EXERCISE:
Every line between the top of the data below and the line with "if open_y is", both ends included, must be retyped exactly.

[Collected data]
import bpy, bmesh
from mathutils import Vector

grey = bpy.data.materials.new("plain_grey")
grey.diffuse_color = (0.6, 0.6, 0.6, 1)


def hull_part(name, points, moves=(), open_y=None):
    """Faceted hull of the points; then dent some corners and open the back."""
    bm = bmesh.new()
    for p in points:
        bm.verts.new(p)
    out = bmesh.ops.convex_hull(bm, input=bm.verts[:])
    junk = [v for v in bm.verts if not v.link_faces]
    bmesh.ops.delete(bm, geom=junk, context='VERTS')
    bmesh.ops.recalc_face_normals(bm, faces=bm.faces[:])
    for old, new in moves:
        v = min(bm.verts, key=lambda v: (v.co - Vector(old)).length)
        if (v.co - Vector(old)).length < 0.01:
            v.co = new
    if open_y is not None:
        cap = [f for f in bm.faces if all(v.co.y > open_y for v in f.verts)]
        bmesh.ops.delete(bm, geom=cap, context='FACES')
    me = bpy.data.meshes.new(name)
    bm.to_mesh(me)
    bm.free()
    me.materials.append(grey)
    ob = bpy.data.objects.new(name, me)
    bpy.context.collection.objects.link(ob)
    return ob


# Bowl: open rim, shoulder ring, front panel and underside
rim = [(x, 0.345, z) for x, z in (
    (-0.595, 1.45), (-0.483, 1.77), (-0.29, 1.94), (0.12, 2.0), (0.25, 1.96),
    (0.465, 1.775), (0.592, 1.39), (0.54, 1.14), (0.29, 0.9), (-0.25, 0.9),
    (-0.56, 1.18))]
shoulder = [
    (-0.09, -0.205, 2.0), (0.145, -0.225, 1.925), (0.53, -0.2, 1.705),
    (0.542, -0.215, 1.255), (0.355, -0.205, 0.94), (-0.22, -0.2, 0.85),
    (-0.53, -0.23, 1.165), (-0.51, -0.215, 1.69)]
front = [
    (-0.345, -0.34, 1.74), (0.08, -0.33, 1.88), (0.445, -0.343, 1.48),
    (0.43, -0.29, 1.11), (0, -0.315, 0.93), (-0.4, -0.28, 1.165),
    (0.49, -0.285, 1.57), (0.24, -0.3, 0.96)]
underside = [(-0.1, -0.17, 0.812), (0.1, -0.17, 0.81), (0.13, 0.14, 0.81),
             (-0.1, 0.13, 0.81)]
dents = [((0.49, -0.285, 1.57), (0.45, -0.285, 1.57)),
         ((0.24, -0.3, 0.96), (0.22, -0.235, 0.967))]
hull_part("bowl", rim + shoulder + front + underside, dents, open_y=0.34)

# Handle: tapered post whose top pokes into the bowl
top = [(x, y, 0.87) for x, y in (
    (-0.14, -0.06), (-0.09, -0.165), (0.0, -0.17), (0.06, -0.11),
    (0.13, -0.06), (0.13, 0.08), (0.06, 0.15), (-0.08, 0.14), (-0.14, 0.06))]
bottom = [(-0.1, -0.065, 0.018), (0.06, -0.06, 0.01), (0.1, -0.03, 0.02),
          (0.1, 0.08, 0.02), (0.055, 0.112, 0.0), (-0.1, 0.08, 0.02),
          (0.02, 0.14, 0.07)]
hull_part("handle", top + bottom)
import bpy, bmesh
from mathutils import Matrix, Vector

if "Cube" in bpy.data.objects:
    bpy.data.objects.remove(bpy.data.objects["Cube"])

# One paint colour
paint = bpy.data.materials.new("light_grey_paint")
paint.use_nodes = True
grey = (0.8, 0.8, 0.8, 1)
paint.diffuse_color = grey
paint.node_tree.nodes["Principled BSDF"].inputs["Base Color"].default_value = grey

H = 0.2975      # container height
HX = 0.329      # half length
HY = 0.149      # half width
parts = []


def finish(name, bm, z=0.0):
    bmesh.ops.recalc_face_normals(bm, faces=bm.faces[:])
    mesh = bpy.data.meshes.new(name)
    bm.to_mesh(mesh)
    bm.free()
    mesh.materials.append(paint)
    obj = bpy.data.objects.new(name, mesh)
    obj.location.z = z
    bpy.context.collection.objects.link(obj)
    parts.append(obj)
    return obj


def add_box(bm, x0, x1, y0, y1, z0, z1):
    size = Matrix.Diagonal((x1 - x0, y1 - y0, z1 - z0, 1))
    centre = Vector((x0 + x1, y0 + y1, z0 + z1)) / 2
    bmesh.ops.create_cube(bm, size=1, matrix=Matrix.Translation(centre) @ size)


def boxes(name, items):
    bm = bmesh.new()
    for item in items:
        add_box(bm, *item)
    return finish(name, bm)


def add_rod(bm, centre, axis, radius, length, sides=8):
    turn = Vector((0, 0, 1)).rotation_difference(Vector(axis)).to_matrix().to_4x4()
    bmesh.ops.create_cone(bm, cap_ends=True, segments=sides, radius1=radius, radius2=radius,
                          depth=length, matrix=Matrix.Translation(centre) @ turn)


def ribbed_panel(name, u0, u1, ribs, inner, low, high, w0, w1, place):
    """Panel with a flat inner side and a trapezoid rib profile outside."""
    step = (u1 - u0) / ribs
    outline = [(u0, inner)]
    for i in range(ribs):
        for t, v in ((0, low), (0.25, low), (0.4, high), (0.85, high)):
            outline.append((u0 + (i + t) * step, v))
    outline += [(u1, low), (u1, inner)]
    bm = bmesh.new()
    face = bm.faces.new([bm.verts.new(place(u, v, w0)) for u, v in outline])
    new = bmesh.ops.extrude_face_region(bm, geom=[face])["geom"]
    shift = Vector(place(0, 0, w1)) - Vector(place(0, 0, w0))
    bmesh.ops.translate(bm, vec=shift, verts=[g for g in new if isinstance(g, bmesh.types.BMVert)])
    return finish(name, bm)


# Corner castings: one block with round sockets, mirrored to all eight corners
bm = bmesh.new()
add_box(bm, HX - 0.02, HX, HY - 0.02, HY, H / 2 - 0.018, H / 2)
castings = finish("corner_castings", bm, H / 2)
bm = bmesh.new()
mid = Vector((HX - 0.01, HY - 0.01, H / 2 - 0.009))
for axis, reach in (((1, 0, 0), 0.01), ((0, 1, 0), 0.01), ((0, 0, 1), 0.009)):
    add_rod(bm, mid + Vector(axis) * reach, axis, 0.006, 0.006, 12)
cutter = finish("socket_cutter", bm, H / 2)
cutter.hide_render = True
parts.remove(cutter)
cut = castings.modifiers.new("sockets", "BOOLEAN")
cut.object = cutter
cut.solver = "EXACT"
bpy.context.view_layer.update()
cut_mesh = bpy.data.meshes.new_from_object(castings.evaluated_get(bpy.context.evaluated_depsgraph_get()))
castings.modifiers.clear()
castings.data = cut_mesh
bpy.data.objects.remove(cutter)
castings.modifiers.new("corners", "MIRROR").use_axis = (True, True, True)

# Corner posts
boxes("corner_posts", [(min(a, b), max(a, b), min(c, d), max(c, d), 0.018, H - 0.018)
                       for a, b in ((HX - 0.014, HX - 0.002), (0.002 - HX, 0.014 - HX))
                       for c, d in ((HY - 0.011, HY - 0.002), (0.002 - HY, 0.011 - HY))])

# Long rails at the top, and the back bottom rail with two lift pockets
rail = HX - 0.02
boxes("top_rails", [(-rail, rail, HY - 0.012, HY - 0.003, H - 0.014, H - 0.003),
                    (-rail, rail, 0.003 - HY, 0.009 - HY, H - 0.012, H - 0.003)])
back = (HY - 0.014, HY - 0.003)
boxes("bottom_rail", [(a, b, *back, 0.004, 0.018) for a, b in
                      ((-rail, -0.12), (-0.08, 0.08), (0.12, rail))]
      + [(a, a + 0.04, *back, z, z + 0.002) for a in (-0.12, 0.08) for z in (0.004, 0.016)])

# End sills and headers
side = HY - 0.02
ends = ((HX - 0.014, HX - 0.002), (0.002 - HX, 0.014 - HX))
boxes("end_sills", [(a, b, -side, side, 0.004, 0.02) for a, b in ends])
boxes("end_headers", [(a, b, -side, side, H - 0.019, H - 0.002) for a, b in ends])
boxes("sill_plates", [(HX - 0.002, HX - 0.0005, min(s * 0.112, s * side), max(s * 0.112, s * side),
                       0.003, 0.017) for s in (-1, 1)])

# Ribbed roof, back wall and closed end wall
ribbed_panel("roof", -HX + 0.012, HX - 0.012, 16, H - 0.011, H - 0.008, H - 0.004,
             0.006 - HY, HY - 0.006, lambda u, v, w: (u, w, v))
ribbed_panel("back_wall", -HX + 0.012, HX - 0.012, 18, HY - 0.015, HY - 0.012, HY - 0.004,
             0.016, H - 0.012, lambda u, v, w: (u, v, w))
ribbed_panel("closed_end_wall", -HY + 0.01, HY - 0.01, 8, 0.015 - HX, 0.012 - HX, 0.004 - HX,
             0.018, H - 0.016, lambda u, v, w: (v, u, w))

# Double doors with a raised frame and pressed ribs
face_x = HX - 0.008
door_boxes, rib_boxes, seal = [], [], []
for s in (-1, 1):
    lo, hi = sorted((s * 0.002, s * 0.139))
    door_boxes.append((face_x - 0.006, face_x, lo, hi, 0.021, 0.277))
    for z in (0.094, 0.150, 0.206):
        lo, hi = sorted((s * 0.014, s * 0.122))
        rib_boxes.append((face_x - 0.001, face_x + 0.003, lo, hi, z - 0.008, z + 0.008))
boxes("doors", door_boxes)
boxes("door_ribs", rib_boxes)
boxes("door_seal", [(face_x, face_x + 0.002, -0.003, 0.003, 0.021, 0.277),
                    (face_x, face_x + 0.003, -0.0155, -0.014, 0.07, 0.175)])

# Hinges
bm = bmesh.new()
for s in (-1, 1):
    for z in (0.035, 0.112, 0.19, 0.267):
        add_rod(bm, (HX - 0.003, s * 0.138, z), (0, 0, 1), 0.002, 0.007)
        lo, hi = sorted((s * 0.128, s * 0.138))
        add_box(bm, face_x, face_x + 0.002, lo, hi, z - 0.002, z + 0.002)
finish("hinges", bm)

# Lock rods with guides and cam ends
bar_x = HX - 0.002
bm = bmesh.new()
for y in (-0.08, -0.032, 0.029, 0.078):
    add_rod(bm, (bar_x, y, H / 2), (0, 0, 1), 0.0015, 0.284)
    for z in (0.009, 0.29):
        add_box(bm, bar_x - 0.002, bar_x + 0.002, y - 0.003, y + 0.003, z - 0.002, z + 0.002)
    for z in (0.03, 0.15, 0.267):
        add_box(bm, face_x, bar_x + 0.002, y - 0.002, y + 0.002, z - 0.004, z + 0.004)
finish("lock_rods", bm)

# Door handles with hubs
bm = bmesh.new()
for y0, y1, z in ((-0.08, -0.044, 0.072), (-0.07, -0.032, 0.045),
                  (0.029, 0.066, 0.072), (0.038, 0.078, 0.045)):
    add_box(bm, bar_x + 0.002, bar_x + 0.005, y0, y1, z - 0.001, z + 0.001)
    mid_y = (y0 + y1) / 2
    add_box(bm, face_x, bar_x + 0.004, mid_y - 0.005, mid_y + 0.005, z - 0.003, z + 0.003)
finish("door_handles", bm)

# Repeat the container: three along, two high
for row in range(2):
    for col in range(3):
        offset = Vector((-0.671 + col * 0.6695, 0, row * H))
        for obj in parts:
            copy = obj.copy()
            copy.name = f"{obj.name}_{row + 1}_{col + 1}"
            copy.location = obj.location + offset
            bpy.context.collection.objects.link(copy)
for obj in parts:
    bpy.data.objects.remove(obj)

ANSWER TO THIS PROBLEM:
import bpy, bmesh
from mathutils import Vector

grey = bpy.data.materials.new("plain_grey")
grey.diffuse_color = (0.6, 0.6, 0.6, 1)


def hull_part(name, points, moves=(), open_y=None):
    """Faceted hull of the points; then dent some corners and open the back."""
    bm = bmesh.new()
    for p in points:
        bm.verts.new(p)
    out = bmesh.ops.convex_hull(bm, input=bm.verts[:])
    junk = [v for v in bm.verts if not v.link_faces]
    bmesh.ops.delete(bm, geom=junk, context='VERTS')
    bmesh.ops.recalc_face_normals(bm, faces=bm.faces[:])
    for old, new in moves:
        v = min(bm.verts, key=lambda v: (v.co - Vector(old)).length)
        if (v.co - Vector(old)).length < 0.01:
            v.co = new
    if open_y is not None:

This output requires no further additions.